U.K. ECB Challenge, HFT Hearing, Commerzbank: ComplianceCarla Main
Britain’s lawyers will take on the European Central Bank in a hearing today at the bloc’s top court, fighting policies they argue would punish the nation’s financial hub because the U.K. has kept the pound sterling.
David Cameron’s government is attacking ECB policy documents stating that clearinghouses handling trades in euros should be based in the single-currency area. Britain says the policies amount to an ultimatum.
The hearing at the court in Luxembourg is the latest in a series of U.K. maneuvers against European Union responses to the financial crisis, including a possible tax on transactions and curbs on bankers’ bonuses.
The U.K. is on a losing streak at the European Court of Justice. It failed to overturn EU powers to ban short selling and was told that an early challenge against the transaction-tax plan was premature.
A U.K. government spokesman, who can’t be named in line with official policy, said in an e-mail that the government believes the ECB’s policy contravenes European law and fundamental single-market principles by preventing the clearing of some financial products outside the euro area.
The U.K. will contest statements from the ECB setting out a so-called location policy for clearinghouses. The ruling in the case won’t come for months.
A spokesman for the European Central Bank in Frankfurt declined to comment.
The cases are T-496/11, T-45/12 and T-93/13 United Kingdom v. ECB.
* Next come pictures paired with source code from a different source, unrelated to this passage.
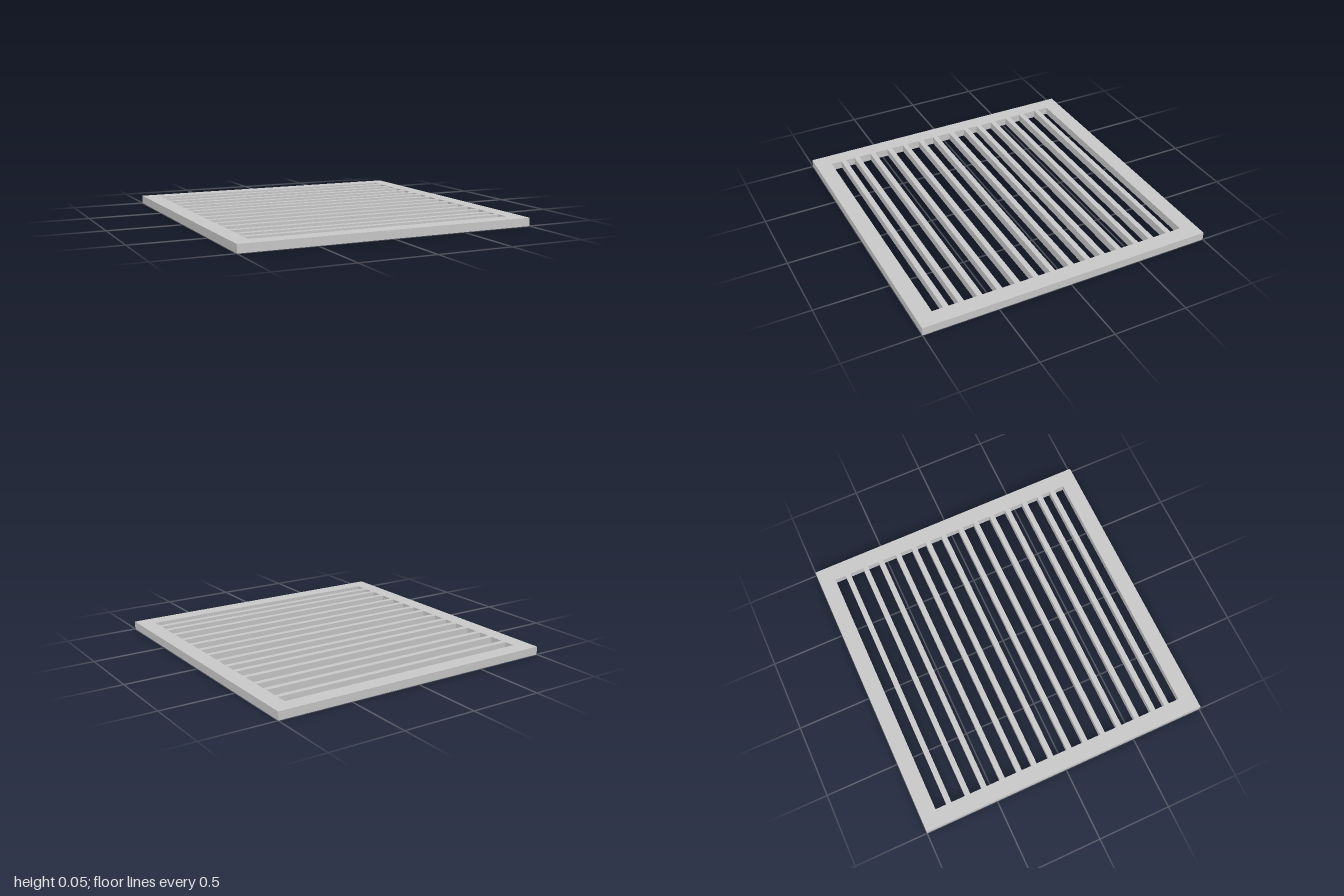
import * as THREE from 'three';

const HEIGHT = 0.055;
const INNER = 0.89;
const SLAT = 0.037;
// uneven slat spacing, back to front
const SLAT_Z = [-0.796, -0.663, -0.545, -0.415, -0.292, -0.184, -0.062, 0.072, 0.19, 0.318, 0.441, 0.575, 0.698, 0.799];

// square outline used for the frame and its opening
function square(target, r) {
  target.moveTo(-r, -r);
  target.lineTo(r, -r);
  target.lineTo(r, r);
  target.lineTo(-r, r);
  target.closePath();
  return target;
}

export function createModel() {
  const group = new THREE.Group();
  group.name = 'ventGrille';
  const material = new THREE.MeshStandardMaterial({ color: 0xcccccc });

  // flat square frame with one opening, laid on the ground
  const outline = square(new THREE.Shape(), 1);
  outline.holes.push(square(new THREE.Path(), INNER));
  const frameGeometry = new THREE.ExtrudeGeometry(outline, { depth: HEIGHT, bevelEnabled: false });
  frameGeometry.rotateX(-Math.PI / 2);
  const frame = new THREE.Mesh(frameGeometry, material);
  frame.name = 'frame';
  group.add(frame);

  // slats across the opening, flush with the frame
  const slats = new THREE.Group();
  slats.name = 'slats';
  const slatGeometry = new THREE.BoxGeometry(INNER * 2, HEIGHT, SLAT);
  SLAT_Z.forEach((z, i) => {
    const slat = new THREE.Mesh(slatGeometry, material);
    slat.name = `slat${i + 1}`;
    slat.position.set(0, HEIGHT / 2, z);
    slats.add(slat);
  });
  group.add(slats);

  return group;
}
Amedisys Says SEC Staff Concludes Medicare Probe With No Action
Amedisys Inc. was advised by Securities and Exchange Commission staff that an investigation into its operations and participation in the Medicare program has been completed and the staff doesn’t intend to recommend any enforcement action.
Amedisys, the largest U.S. home-nursing provider, reported the investigation in June 2010.
The U.S. Senate Finance Committee said in May 2010 it was reviewing whether the home-nursing industry manipulated the number of visits made to patients to boost government reimbursements.
Commerzbank Said to Face Penalties in U.S. Sanctions Probe
Commerzbank AG, Germany’s second-largest lender, will probably be the next bank to resolve alleged sanctions violations with the U.S., a person with knowledge of the matter said.
The firm may incur penalties of at least $500 million as part of a deferred-prosecution agreement with authorities, the person said, asking not to be identified because the talks are confidential. Such agreements spare companies that comply from being prosecuted.
The probe is part of a U.S. crackdown on financial institutions for handling funds linked to blacklisted nations that led to a record $8.97 billion fine against BNP Paribas SA.
A spokeswoman for the German bank declined to comment. The New York Times reported the settlement talks earlier.
High-Speed Trading Risk Blamed on Short-Sighted U.S. Regulations
A sweeping blueprint designed by the U.S. Securities and Exchange Commission to reduce conflicts of interest in the stock market won support from leaders of exchanges and large money managers.
Chief executives from the New York Stock Exchange to institutional investors including Citadel LLC and Invesco Ltd. backed the commission’s call to rein in some high-frequency trading and make secretive trading venues known as dark pools disclose more about how they work. The SEC also should move forward with a plan to require that brokers provide investors with detailed maps of how their orders are filled, the executives said yesterday at a hearing of the Senate Banking Committee.
The testimony signaled industry support for SEC Chair Mary Jo White’s agenda even as some market participants have pressed the agency to do more. White has said the agency would consider new rules in the coming months as it weighs claims that high-frequency traders enjoy systematic advantages over long-term investors.
“We’ve lost track of getting the best price for a company that’s trying to raise capital and an investor that would like to meet a company,” said Jeffrey Sprecher, chief executive officer of NYSE-owner Intercontinental Exchange Inc. “I think if we just look at holistic practices to do the right thing for investors, we’ll land on the right public policy.”
Yesterday’s hearing was expected to intensify pressure on the SEC to change rules it enacted over the past decade intended to promote competition among exchanges.
High-frequency traders came under criticism yesterday from Invesco and Senator Elizabeth Warren, a Massachusetts Democrat who questioned whether their short-term, low-risk trading strategies promote liquidity or are “just skimming money off the top of these trades.”
“We know that there are a lot of people who pretend to be market makers, but it’s unclear to us whether this is really just trading volume or if it’s real liquidity,” said Kevin Cronin, global head of trading at Invesco.
The SEC’s rules for a national market system have come under scrutiny as lawmakers examine whether high-frequency traders have exploited changes introduced by regulators, exchanges and brokers.